Tens of millions paid out to customers after bank crackdown
Banks paid more than £160m in compensation to customers last year after a crackdown by the financial regulator.
Barclays was the worst offender in a year in which compensation was nearly treble the £62m in 2010, according to research by law firm Freshfields reported in the Financial Times.
The bank was ordered to shell out £59m to retail customers and was fined £7.7m for failings in the way it sold funds labelled "cautious" and "balanced".
The Financial Services Authority (FSA) crackdown also saw HSBC receive a record retail fine of £10.5m for mis-selling investment bonds to elderly customers.
Large financial groups paid £55.7m in fines during the year, down from £79m in FSA fines the previous year. Banks were ordered to pay at least £1m in compensation in at least five cases.
The FSA's Tracey McDermott told the newspaper: "We have had some significant retail fines against big firms that should know better. The big players have the potential to damage larger swathes of the community than the small firms."
When penalties against individual salesmen were included, the FSA handed out just over £66m in fines last year.
This was the second highest total in its history behind 2010's £89m.

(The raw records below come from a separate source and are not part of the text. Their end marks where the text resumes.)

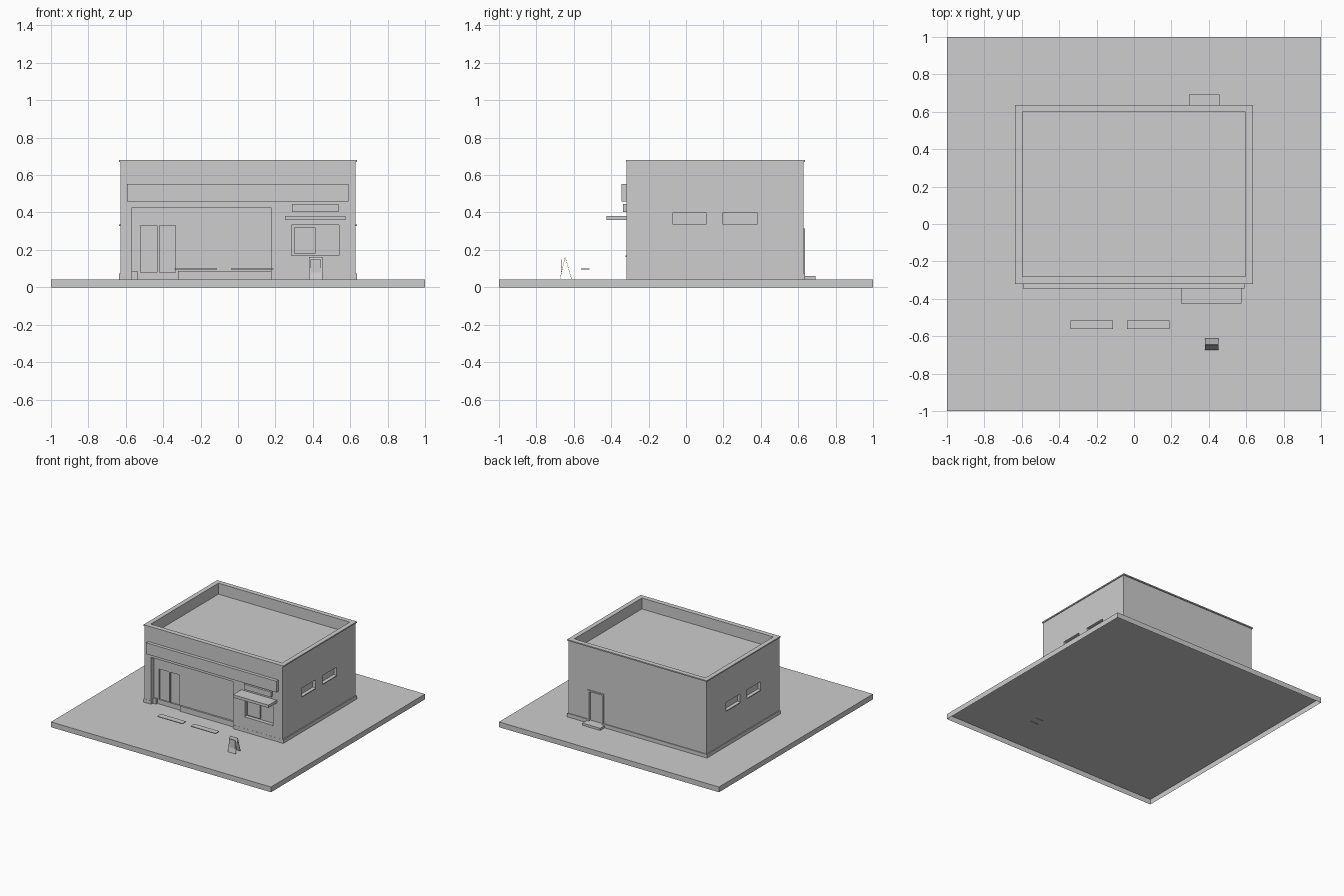
import bpy
import bmesh
from math import atan2, hypot
from mathutils import Matrix, Vector

cube = bpy.data.objects.get("Cube")
if cube:
    bpy.data.objects.remove(cube, do_unlink=True)

grey = bpy.data.materials.new("plain_grey")
grey.use_nodes = True
grey.diffuse_color = (0.61, 0.61, 0.61, 1)
grey.node_tree.nodes["Principled BSDF"].inputs["Base Color"].default_value = (0.61, 0.61, 0.61, 1)

GROUND = 0.043
FRONT, BACK, SIDE = -0.318, 0.628, 0.628
INNER_X, INNER_Y = (-0.597, 0.597), (-0.28, 0.598)


def box(name, x, y, z, open_bottom=False):
    """Box spanning the (low, high) pairs x, y and z."""
    size = Vector((x[1] - x[0], y[1] - y[0], z[1] - z[0]))
    centre = Vector((sum(x), sum(y), sum(z))) / 2
    bm = bmesh.new()
    bmesh.ops.create_cube(bm, size=1, matrix=Matrix.Translation(centre) @ Matrix.Diagonal((*size, 1)))
    if open_bottom:
        bm.normal_update()
        under = [f for f in bm.faces if f.normal.z < -0.5]
        bmesh.ops.delete(bm, geom=under, context='FACES_ONLY')
    mesh = bpy.data.meshes.new(name)
    bm.to_mesh(mesh)
    bm.free()
    mesh.materials.append(grey)
    obj = bpy.data.objects.new(name, mesh)
    bpy.context.collection.objects.link(obj)
    return obj


def cut(obj, x, y, z):
    """Carve a box-shaped opening out of an object."""
    cutter = box("cutter", x, y, z)
    cutter.hide_render = True
    mod = obj.modifiers.new("opening", 'BOOLEAN')
    mod.operation = 'DIFFERENCE'
    mod.solver = 'EXACT'
    mod.object = cutter
    bpy.context.view_layer.objects.active = obj
    bpy.ops.object.modifier_apply(modifier=mod.name)
    bpy.data.objects.remove(cutter, do_unlink=True)


# Paved lot, open underneath, and building shell with its coping and base trim
box("paved_lot", (-1, 1), (-1, 1), (0, GROUND), open_bottom=True)
walls = box("walls", (-SIDE, SIDE), (FRONT, BACK), (GROUND, 0.67))
coping = box("roof_coping", (-0.635, 0.635), (-0.32, 0.637), (0.67, 0.68))
base = box("base_trim", (-0.635, 0.635), (-0.319, 0.635), (GROUND, 0.073))

# Sunken flat roof over a hollow room
for part in (walls, coping):
    cut(part, INNER_X, INNER_Y, (0.59, 0.8))
cut(walls, INNER_X, INNER_Y, (0.01, 0.56))
cut(base, (-0.61, 0.61), (-0.3, 0.61), (0.01, 0.1))

# Recessed shopfront, with low walls either side of the doors
for part in (walls, base):
    cut(part, (-0.567, 0.177), (-0.5, -0.25), (0, 0.428))
shopfront = box("shopfront", (-0.567, 0.177), (-0.28, -0.26), (GROUND, 0.428))
box("low_wall_right", (-0.32, 0.177), (-0.295, -0.28), (GROUND, 0.086))
box("low_wall_left", (-0.567, -0.537), (-0.295, -0.28), (GROUND, 0.086))

# Double door glass
for x in ((-0.522, -0.433), (-0.42, -0.334)):
    cut(shopfront, x, (-0.3, -0.269), (0.08, 0.331))

# Serving window, its sliding pane and sill
cut(walls, (0.286, 0.54), (-0.4, -0.25), (0.17, 0.333))
box("serving_window", (0.286, 0.54), (-0.293, -0.285), (0.17, 0.333))
box("sliding_pane", (0.3, 0.414), (-0.304, -0.293), (0.18, 0.32))
box("serving_sill", (0.286, 0.54), (FRONT - 0.006, -0.293), (0.162, 0.17))

# Side windows with sills, the same on both flanks
for side, label in ((1, "left"), (-1, "right")):
    for number, y in enumerate(((-0.07, 0.106), (0.198, 0.38)), 1):
        def span(low, high):
            return sorted((side * low, side * high))
        cut(walls, span(0.55, 0.7), y, (0.336, 0.4))
        box(f"{label}_window_glass_{number}", span(0.6, 0.605), y, (0.336, 0.4))
        box(f"{label}_window_sill_{number}", span(0.603, 0.635), y, (0.329, 0.336))

# Back door with a raised frame, and its step
frame = box("back_door_frame", (0.304, 0.45), (0.6, 0.636), (GROUND, 0.315))
for part in (walls, base, frame):
    cut(part, (0.316, 0.438), (0.55, 0.8), (0.06, 0.303))
box("back_door", (0.316, 0.438), (0.606, 0.614), (0.06, 0.303))
box("back_step", (0.295, 0.457), (BACK - 0.02, 0.692), (GROUND, 0.061))

# Front fascia, small sign panel and canopy
box("fascia_band", (-0.593, 0.59), (-0.345, FRONT), (0.46, 0.552))
box("sign_panel", (0.29, 0.537), (-0.336, FRONT), (0.402, 0.445))
box("window_canopy", (0.252, 0.575), (-0.425, FRONT), (0.359, 0.382))

# Two thin bench slabs
for number, x in enumerate(((-0.34, -0.112), (-0.037, 0.19)), 1):
    box(f"bench_slab_{number}", x, (-0.562, -0.515), (0.094, 0.1))

# Folding pavement board: two leaning leaves, feet just sunk in, and a front plate
APEX_Y, APEX_Z = -0.646, 0.163
for name, foot in (("board_front_leaf", -0.674), ("board_back_leaf", -0.612)):
    run, rise = APEX_Y - foot, APEX_Z - GROUND
    leaf = box(name, (-0.036, 0.036), (-0.0008, 0.0008), (-0.003, hypot(run, rise)))
    leaf.location = (0.415, foot, GROUND)
    leaf.rotation_euler.x = -atan2(run, rise)
box("board_plate", (0.388, 0.443), (-0.669, -0.666), (0.08, 0.15))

Some of the largest penalties came from a crackdown on wealth management firms and companies that didn't segregate client assets from company money.